## Goal of the exercise
The response should reproduce exactly the lines from the top of the listing below through the one that contains "const geometry = new", and nothing else; pictures do not belong in it.

———

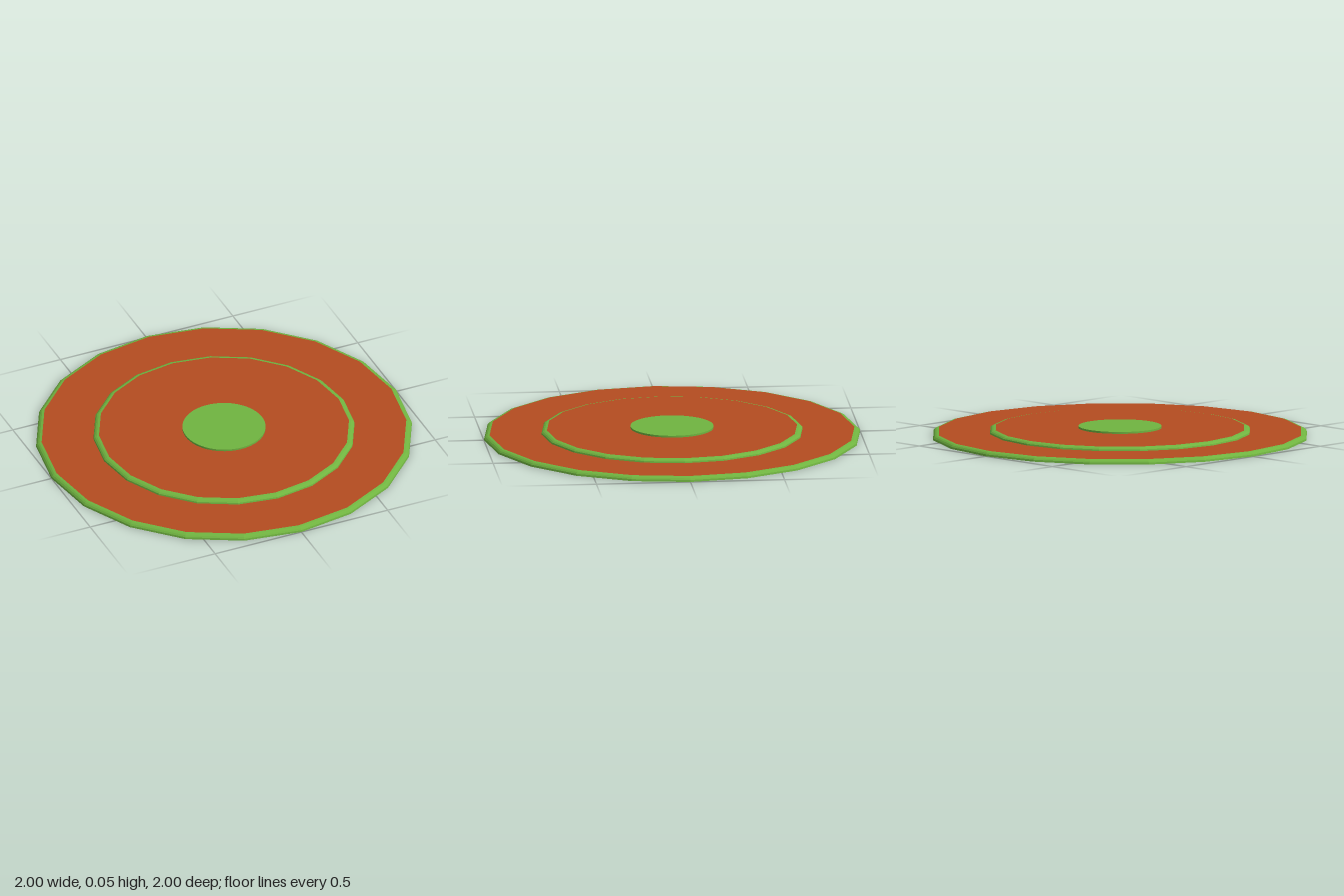
import * as THREE from 'three';

const SIDES = 20;

export function createModel() {
  const model = new THREE.Group();
  const surface = (color, flatShading) =>
    new THREE.MeshStandardMaterial({ color, flatShading, side: THREE.DoubleSide });
  const green = surface(0x70b440, true);
  const greenSmooth = surface(0x70b440, false);
  const orange = surface(0xb44c20, true);

  const add = (name, geometry, material) => {
    const mesh = new THREE.Mesh(geometry, material);
    mesh.name = name;
    model.add(mesh);
    return mesh;
  };

  // Points of a regular ring in the plane
  const ring = (radius, sides) => Array.from({ length: sides }, (_, i) => {
    const a = (i / sides) * Math.PI * 2;
    return new THREE.Vector2(radius * Math.cos(a), radius * Math.sin(a));
  });

  // Rounded polygonal step, open underneath
  const edge = (name, radius, base, rise) => {
    const profile = [[0, 0], [0.002, 0.4], [0.009, 0.7], [0.018, 0.9], [0.03, 1]]
      .map(([inset, t]) => new THREE.Vector2(radius - inset, base + rise * t));
    add(name, new THREE.LatheGeometry(profile, SIDES), green);
  };

  // Flat polygonal sheet with a hole, facing up
  const sheet = (name, radius, hole, holeSides, y) => {
    const shape = new THREE.Shape(ring(radius, SIDES));
    shape.holes.push(new THREE.Path(ring(hole, holeSides)));
    const geometry = new THREE.ShapeGeometry(shape).rotateX(-Math.PI / 2).translate(0, y, 0);
    add(name, geometry, orange);
  };

  edge('outerRim', 1, 0, 0.025);
  sheet('outerPlate', 0.97, 0.695, SIDES, 0.025);
  edge('innerRim', 0.695, 0.025, 0.02);
  sheet('innerPlate', 0.665, 0.22, 64, 0.045);

  // Raised round centre: wall and cap, hollow below
  const wall = new THREE.CylinderGeometry(0.22, 0.22, 0.02, 64, 1, true).translate(0, 0.045, 0);
  add('centreWall', wall, greenSmooth);
  const cap = new THREE.CircleGeometry(0.22, 64).rotateX(-Math.PI / 2).translate(0, 0.055, 0);
  add('centreCap', cap, greenSmooth);

  return model;
}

———

## Completed exercise
import * as THREE from 'three';

const SIDES = 20;

export function createModel() {
  const model = new THREE.Group();
  const surface = (color, flatShading) =>
    new THREE.MeshStandardMaterial({ color, flatShading, side: THREE.DoubleSide });
  const green = surface(0x70b440, true);
  const greenSmooth = surface(0x70b440, false);
  const orange = surface(0xb44c20, true);

  const add = (name, geometry, material) => {
    const mesh = new THREE.Mesh(geometry, material);
    mesh.name = name;
    model.add(mesh);
    return mesh;
  };

  // Points of a regular ring in the plane
  const ring = (radius, sides) => Array.from({ length: sides }, (_, i) => {
    const a = (i / sides) * Math.PI * 2;
    return new THREE.Vector2(radius * Math.cos(a), radius * Math.sin(a));
  });

  // Rounded polygonal step, open underneath
  const edge = (name, radius, base, rise) => {
    const profile = [[0, 0], [0.002, 0.4], [0.009, 0.7], [0.018, 0.9], [0.03, 1]]
      .map(([inset, t]) => new THREE.Vector2(radius - inset, base + rise * t));
    add(name, new THREE.LatheGeometry(profile, SIDES), green);
  };

  // Flat polygonal sheet with a hole, facing up
  const sheet = (name, radius, hole, holeSides, y) => {
    const shape = new THREE.Shape(ring(radius, SIDES));
    shape.holes.push(new THREE.Path(ring(hole, holeSides)));
    const geometry = new THREE.ShapeGeometry(shape).rotateX(-Math.PI / 2).translate(0, y, 0);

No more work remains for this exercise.